The Corner


A few weeks ago I had an e-exchange with a reader about the efficacy of torture. It soon ended up, as those exchanges always do, with the “ticking bomb” scenario. (I.e. a nuke is about to go off in some city. We have a guy in custody who knows the location, but would much rather not tell us. What do we do?)

Well, my reader recommended I watch the movie Unthinkable. I’d never heard of it. (Neither had the couple of people I’ve mentioned it to at work this morning.) So I put it on our Netflix list & we watched it Saturday evening.

Very good movie. It follows all the “ticking bomb” arguments to a (I’m not quite ready to say the) logical conclusion. Samuel Jackson is at the top of his form.

Having watched it, I am now speculating about why it didn’t get more notice in the U.S. Not to mention proper distribution: it apparently went straight to DVD. (It’s date-stamped 2010.) Possibly it was just too politically incorrect. The terrorist who plants the nukes (Michael Sheen — another good performance) is an American convert to Islam. As everyone knows, movie terrorists have to be neo-Nazis with Cherrman accents, or Tim McVeigh-type hate-government loners … or soon, no doubt, members of Tea Party splinter groups.

Or perhaps the distributors thought it was just too strong. The torture scenes aren’t actually that bad — nothing like as bad as the stuff in routine splatter movies. The logic of the situation is shown very relentlessly, though. No movie could make me like a torturer; but I couldn’t push away the thought that Samuel Jackson was getting the better of all the arguments.

Well, see it and make up your own mind. Unthinkable is at least a fine example of an abstract argument turned into a strong drama. It ain’t Shakespeare, but it’s better than the average movie. In my house a movie has to pass the Dad Test: i.e. keep me awake all through after a good dinner and a couple of glasses of wine. Around one movie in three passes the Dad Test. This one passed easily.

Oh, P.S. If you rent the DVD, be sure to watch the extended version — there’s an option on the DVD main menu.

Most Popular

Film & TV

Why We Can’t Have Wakanda

SPOILERS AHEAD Black Panther is a really good movie that lives up to the hype in just about every way. Surely someone at Marvel Studios had an early doubt, reading the script and thinking: “Wait, we’re going to have hundreds of African warriors in brightly colored tribal garb, using ancient weapons, ... Read More
Law & the Courts

Obstruction Confusions

In his Lawfare critique of one of my several columns about the purported obstruction case against President Trump, Gabriel Schoenfeld loses me — as I suspect he will lose others — when he says of himself, “I do not think I am Trump-deranged.” Gabe graciously expresses fondness for me, and the feeling is ... Read More
Politics & Policy

Students’ Anti-Gun Views

Are children innocents or are they leaders? Are teenagers fully autonomous decision-makers, or are they lumps of mental clay, still being molded by unfolding brain development? The Left seems to have a particularly hard time deciding these days. Take, for example, the high-school students from Parkland, ... Read More
PC Culture

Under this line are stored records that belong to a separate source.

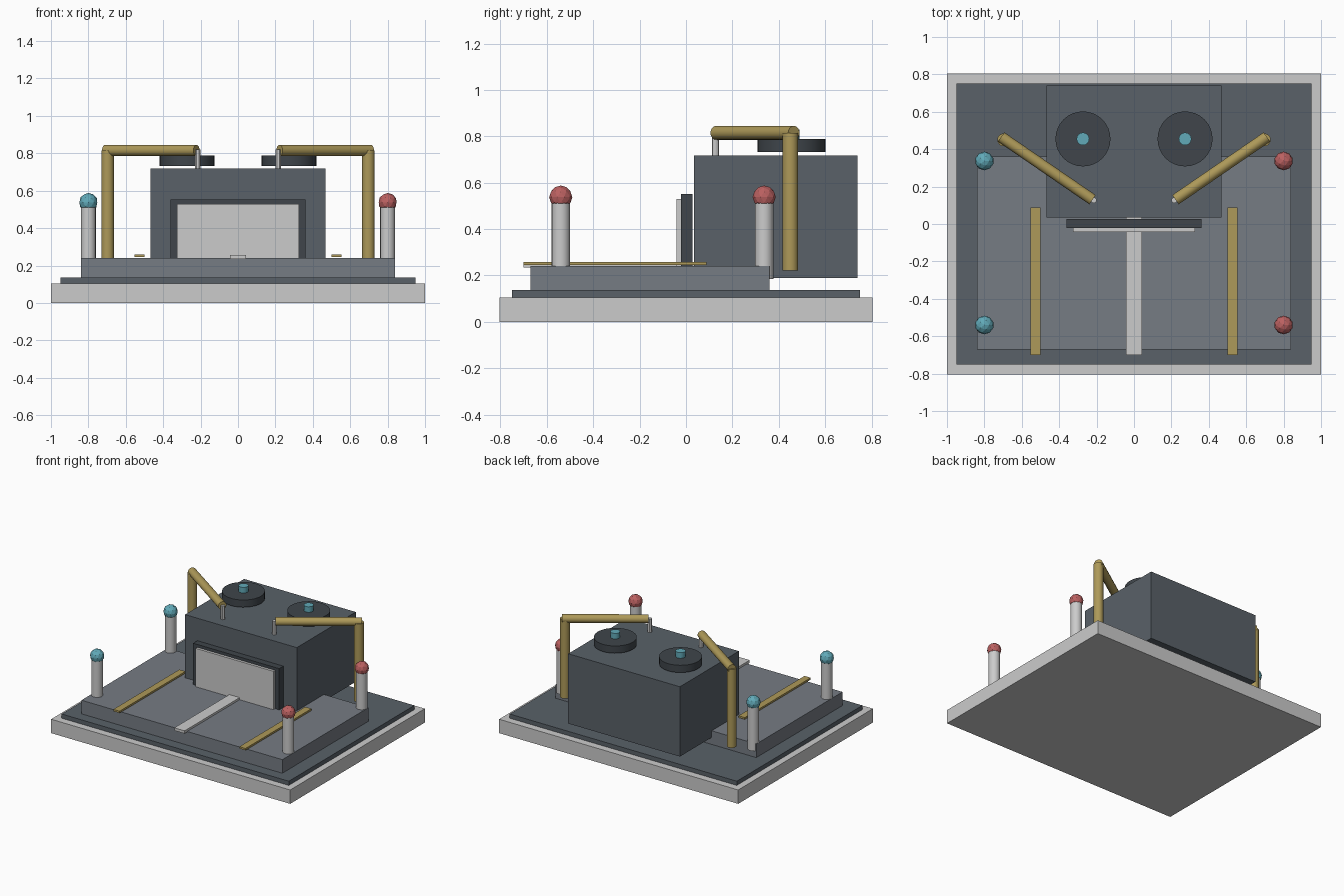
import bpy
from mathutils import Vector

if "Cube" in bpy.data.objects:
    bpy.data.objects.remove(bpy.data.objects["Cube"])


def mat(name, r, g, b):
    m = bpy.data.materials.new(name)
    m.diffuse_color = (r, g, b, 1)
    m.use_nodes = True
    m.node_tree.nodes["Principled BSDF"].inputs["Base Color"].default_value = m.diffuse_color
    return m


slate = mat("slate", 0.10, 0.12, 0.14)
platform_grey = mat("platform_grey", 0.18, 0.20, 0.23)
charcoal = mat("charcoal", 0.05, 0.06, 0.07)
brass = mat("brass", 0.42, 0.32, 0.10)
teal = mat("teal", 0.12, 0.40, 0.48)
red = mat("red", 0.50, 0.12, 0.12)


def finish(name, material):
    ob = bpy.context.object
    ob.name = name
    if material:
        ob.data.materials.append(material)
    return ob


def box(name, x, y, z, material=None):
    bpy.ops.mesh.primitive_cube_add(
        size=1, location=[(a + b) / 2 for a, b in (x, y, z)])
    ob = finish(name, material)
    ob.scale = [b - a for a, b in (x, y, z)]
    bpy.ops.object.transform_apply(location=False, rotation=False, scale=True)
    return ob


def rod(name, start, end, radius, sides=16, material=None):
    a, b = Vector(start), Vector(end)
    bpy.ops.mesh.primitive_cylinder_add(
        vertices=sides, radius=radius, depth=(b - a).length,
        location=(a + b) / 2,
        rotation=(b - a).to_track_quat('Z', 'Y').to_euler())
    ob = finish(name, material)
    bpy.ops.object.shade_smooth_by_angle()
    return ob


# stepped base
box("base", (-1, 1), (-0.805, 0.805), (0, 0.105))
box("base_step", (-0.95, 0.95), (-0.75, 0.75), (0.10, 0.137), slate)
box("platform", (-0.84, 0.84), (-0.67, 0.36), (0.13, 0.24), platform_grey)

# main housing with framed front panel
box("housing", (-0.467, 0.467), (0.035, 0.74), (0.19, 0.718), slate)
box("panel_frame", (-0.36, 0.36), (-0.022, 0.028), (0.22, 0.552), charcoal)
box("front_panel", (-0.325, 0.325), (-0.042, -0.02), (0.22, 0.53))

# centre strip
box("centre_strip", (-0.043, 0.043), (-0.70, 0.045), (0.235, 0.256))

for side, s, lamp in (("left", -1, teal), ("right", 1, red)):
    # floor rail
    box(side + "_rail", (s * 0.527 - 0.026, s * 0.527 + 0.026),
        (-0.70, 0.088), (0.245, 0.259), brass)
    # reel on the housing top
    rod(side + "_reel", (s * 0.273, 0.455, 0.733), (s * 0.273, 0.455, 0.788),
        0.147, 32, charcoal)
    rod(side + "_reel_pin", (s * 0.273, 0.455, 0.77), (s * 0.273, 0.455, 0.83),
        0.034, 16, teal)
    # pipe arm and nozzle
    rod(side + "_arm_post", (s * 0.697, 0.45, 0.222), (s * 0.697, 0.45, 0.815),
        0.034, 16, brass)
    rod(side + "_arm", (s * 0.71, 0.465, 0.815), (s * 0.222, 0.13, 0.815),
        0.03, 16, brass)
    rod(side + "_nozzle", (s * 0.215, 0.127, 0.70), (s * 0.215, 0.127, 0.82),
        0.015, 12)
    # corner posts with ball lamps
    for place, y in (("front", -0.54), ("back", 0.337)):
        rod(f"{place}_{side}_post", (s * 0.8, y, 0.185), (s * 0.8, y, 0.53), 0.04)
        bpy.ops.mesh.primitive_ico_sphere_add(
            subdivisions=2, radius=0.05, location=(s * 0.8, y, 0.538))
        finish(f"{place}_{side}_lamp", lamp)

Kill Chic

We live in a society in which gratuitous violence is the trademark of video games, movies, and popular music. Kill this, shoot that in repugnant detail becomes a race to the visual and spoken bottom. We have gone from Sam Peckinpah’s realistic portrayal of violent death to a gory ritual of metal ripping ... Read More

Romney Is a Misfit for America

Mitt’s back. The former governor of Massachusetts and occasional native son of Michigan has a new persona: Mr. Utah. He’s going to bring Utah conservatism to the whole Republican party and to the country at large. Wholesome, efficient, industrious, faithful. “Utah has a lot to teach the politicians in ... Read More
Law & the Courts

What the Second Amendment Means Today

The horrifying school massacre in Parkland, Fla., has prompted another national debate about guns. Unfortunately, it seems that these conversations are never terribly constructive — they are too often dominated by screeching extremists on both sides of the aisle and armchair pundits who offer sweeping opinions ... Read More